How does it spread?
Birds and possibly possums. Common seed sources are farm hedges, roadsides, waste places.
What damage does it do?
Overtops native plants and can become only woody plant species on site. Petrels and other seabirds can become entangled and die. Berries may poison birds.
Which habitats is it likely to invade?
Sand dunes, shrublands, cliffs, islands and other coastal areas, gravel, and roadsides.
What can I do to get rid of it?
1. Hand pull seedlings, winch out larger plants (all year round): Plant material can be left on site.
2. Stump swab (all year round): glyphosate (200ml/L) or a product containing 100g picloram+300g triclopyr/L (200ml/L).

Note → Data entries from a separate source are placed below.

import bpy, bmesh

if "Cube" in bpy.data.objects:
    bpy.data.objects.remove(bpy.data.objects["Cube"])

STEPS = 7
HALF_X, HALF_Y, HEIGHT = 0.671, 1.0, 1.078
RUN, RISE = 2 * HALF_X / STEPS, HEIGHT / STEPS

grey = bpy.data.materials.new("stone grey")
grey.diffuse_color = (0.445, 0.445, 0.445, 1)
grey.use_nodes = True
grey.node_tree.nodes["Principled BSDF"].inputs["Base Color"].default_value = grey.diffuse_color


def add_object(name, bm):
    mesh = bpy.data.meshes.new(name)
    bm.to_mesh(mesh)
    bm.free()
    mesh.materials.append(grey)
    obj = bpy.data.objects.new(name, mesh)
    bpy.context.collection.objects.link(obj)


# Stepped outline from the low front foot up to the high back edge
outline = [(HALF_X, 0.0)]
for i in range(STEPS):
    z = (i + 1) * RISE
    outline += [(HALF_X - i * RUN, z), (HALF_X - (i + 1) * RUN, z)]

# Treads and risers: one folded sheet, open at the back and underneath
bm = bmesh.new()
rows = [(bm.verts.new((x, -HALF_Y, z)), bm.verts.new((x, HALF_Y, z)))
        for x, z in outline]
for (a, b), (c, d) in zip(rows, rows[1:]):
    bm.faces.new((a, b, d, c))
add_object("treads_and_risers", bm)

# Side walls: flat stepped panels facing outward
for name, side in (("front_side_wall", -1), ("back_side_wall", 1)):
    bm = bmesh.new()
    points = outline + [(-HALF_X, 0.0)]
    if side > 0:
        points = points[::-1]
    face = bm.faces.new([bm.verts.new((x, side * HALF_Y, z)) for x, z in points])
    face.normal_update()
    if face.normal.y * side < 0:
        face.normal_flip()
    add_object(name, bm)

3. Frilling: Make deep regular cuts into the sapwood around the tree base, taking care not to ring-bark it. Apply glyphosate (250ml/L) or a product containing 100g picloram+300g triclopyr/L (undiluted) to each cut.
4. Injection method: Drill holes sloping into the sapwood at regular intervals around trunk. Inject glyphosate (250ml/L) or a product containing 100g picloram+300g triclopyr/L (undiluted) into holes. If necessary wait until the liquid subsides then apply the remainder.
5. Spray (all year round): glyphosate (10ml/L + penetrant). Preferably treat coastal sites after rain to lessen effect of salt on herbicide. Total coverage needed.
What can I do to stop it coming back?
Untreated stumps regrow after slashing. Not controlled by fire. Prefers open sites, so revegetate any bare ground left after clearance.